Sales for Jackson’s albums and songs as a whole, including both his solo work and his time with Jackson 5 and The Jacksons, dropped 4 percent in the wake of Sunday’s premiere, while his combined sales for March 3-5 also dropped from the previous week, according to The Hollywood Reporter.
In addition, on-demand audio and video streams dropped by 5 percent, with radio airplay falling to 13 percent, the outlet reported.
There was also a noticeable decrease in playing time for Jackson’s songs on Tuesday — the day after the second part of the bombshell documentary aired — in comparison to Sunday, before it had been shown on television.
Not everything dropped, however, as Jackson’s song sales did increase by 6 percent, going from a total of 6,000 to 7,000, according to THR.
Leaving Neverland chronicles allegations from two men, Wade Robson and James Safechuck, who both claim Jackson befriended them when they were children and that their relationships quickly turned sexual.
Safechuck, who met Jackson when he was cast in the star’s 1986 Pepsi commercial, claims Jackson taught him how to masturbate, while Robson, who met Jackson when he was just 5 years old, says the star performed oral sex on him and kissed him.
“You and I were brought together by God. We were meant to be together,” Robson claims Jackson told him. “This is how we show love.”
Both men allege they were instructed by the star to cover their tracks, with Robson claiming Jackson told him they would “go to jail for the rest of our lives” if anyone found out about their alleged sexual encounters.
Jackson’s family has repeatedly denied all allegations put forth in Leaving Neverland, and said in a January statement the film was “another rehash of dated and discredited allegations,” calling it “yet another lurid production in an outrageous and pathetic attempt to exploit and cash in on Michael Jackson.”
Two co-executors of the singer’s estate and Optimum Productions also sued HBO and its parent company, Time Warner, for $100 million in February, claiming that the network’s decision to air Leaving Neverland violated a non-disparagement clause, according to court documents obtained by PEOPLE.
In a statement obtained by PEOPLE, HBO responded: “Despite the desperate lengths taken to undermine the film, our plans remain unchanged. HBO will move forward with the airing of Leaving Neverland. … This will allow everyone the opportunity to assess the film and the claims in it for themselves.”
Meanwhile, since the two-part documentary film made its television premiere, other Jackson boycotts have begun, including a decision by Canadian radio stations to delete Jackson’s songs from their rotation.
A 1991 episode of The Simpsons featuring the voice of the late singer is also being pulled from its archives, including all re-runs, streaming platforms, and even upcoming DVD/Blu-ray box sets, The Wall Street Journal reported.
“It feels clearly the only choice to make,” executive producer James L. Brooks told the outlet. “The guys I work with — where we spend our lives arguing over jokes — we’re of one mind on this.”
Jackson’s music is not the only thing of his to decline in the wake of the allegations.
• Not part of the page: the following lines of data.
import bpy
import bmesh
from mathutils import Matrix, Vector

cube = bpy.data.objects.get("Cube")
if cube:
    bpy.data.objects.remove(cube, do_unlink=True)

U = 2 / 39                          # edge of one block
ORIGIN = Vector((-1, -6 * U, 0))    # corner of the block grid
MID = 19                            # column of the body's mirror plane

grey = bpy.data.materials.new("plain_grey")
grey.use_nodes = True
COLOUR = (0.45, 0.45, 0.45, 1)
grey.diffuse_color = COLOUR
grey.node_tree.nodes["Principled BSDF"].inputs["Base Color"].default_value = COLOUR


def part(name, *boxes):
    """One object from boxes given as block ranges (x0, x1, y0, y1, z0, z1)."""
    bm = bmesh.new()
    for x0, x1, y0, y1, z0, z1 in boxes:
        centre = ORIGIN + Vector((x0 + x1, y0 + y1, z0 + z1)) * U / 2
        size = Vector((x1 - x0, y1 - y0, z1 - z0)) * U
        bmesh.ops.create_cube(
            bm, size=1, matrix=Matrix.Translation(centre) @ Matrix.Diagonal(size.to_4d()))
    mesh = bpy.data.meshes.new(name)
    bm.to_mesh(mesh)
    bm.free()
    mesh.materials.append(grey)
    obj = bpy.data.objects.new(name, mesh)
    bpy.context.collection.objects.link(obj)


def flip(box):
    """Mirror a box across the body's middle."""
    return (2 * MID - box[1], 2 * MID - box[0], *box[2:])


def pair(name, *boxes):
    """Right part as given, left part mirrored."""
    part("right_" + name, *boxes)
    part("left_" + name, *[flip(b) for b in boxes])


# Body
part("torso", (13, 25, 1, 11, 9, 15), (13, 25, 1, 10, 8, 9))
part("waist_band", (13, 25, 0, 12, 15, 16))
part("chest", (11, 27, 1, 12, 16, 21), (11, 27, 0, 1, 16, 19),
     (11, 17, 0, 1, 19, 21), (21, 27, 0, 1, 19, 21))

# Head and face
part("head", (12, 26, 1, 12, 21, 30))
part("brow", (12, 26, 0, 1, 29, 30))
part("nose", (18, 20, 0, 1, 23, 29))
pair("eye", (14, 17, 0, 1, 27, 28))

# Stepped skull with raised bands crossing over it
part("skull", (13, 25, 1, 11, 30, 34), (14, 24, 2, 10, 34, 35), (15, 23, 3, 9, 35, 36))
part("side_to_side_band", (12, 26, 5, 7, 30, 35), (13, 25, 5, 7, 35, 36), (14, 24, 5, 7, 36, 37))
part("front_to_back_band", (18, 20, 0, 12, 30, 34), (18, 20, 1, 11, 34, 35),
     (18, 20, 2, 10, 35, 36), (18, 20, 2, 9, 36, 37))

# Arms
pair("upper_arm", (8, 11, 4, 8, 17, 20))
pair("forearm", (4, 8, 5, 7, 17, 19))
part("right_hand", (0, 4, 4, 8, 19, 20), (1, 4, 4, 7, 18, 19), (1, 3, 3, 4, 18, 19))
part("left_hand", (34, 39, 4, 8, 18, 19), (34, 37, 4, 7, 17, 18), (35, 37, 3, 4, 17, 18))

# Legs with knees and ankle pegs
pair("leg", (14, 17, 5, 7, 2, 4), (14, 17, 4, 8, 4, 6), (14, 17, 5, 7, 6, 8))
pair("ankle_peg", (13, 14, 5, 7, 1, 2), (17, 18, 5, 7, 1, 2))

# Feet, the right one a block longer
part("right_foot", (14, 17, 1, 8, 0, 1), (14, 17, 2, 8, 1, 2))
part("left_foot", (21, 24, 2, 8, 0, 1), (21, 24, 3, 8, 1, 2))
Neverland Ranch, the 2,700 acre property where the pop star lived for 15 years is currently on the market, and the realtor’s description of the property, which has been renamed Sycamore Valley Ranch includes features like a fire department building, a swimming pool, basketball and tennis courts, game rooms, a zoo, and multiple guesthouses.
Jackson’s famous private amusement park, which featured a Ferris wheel, carousel, roller coaster and an arcade, has been removed.
Despite the attractive features and land, it has struggled to sell on the market following Jackson’s death.
Jackson purchased the home in 1987 for $19.5 million. It’s now co-owned by the singer’s estate and fund management company Colony Capital. It was listed for sale six years after his death for $100 million in 2015. The price has since been lowered by 70 percent (or about $70 million) to $31 million. The most recent reduction comes amid the legal battle with the HBO filmmakers.
Jackson was 50 years old when he was found dead on June 25, 2009, in his L.A. mansion.
Leaving Neverland is now available on HBO.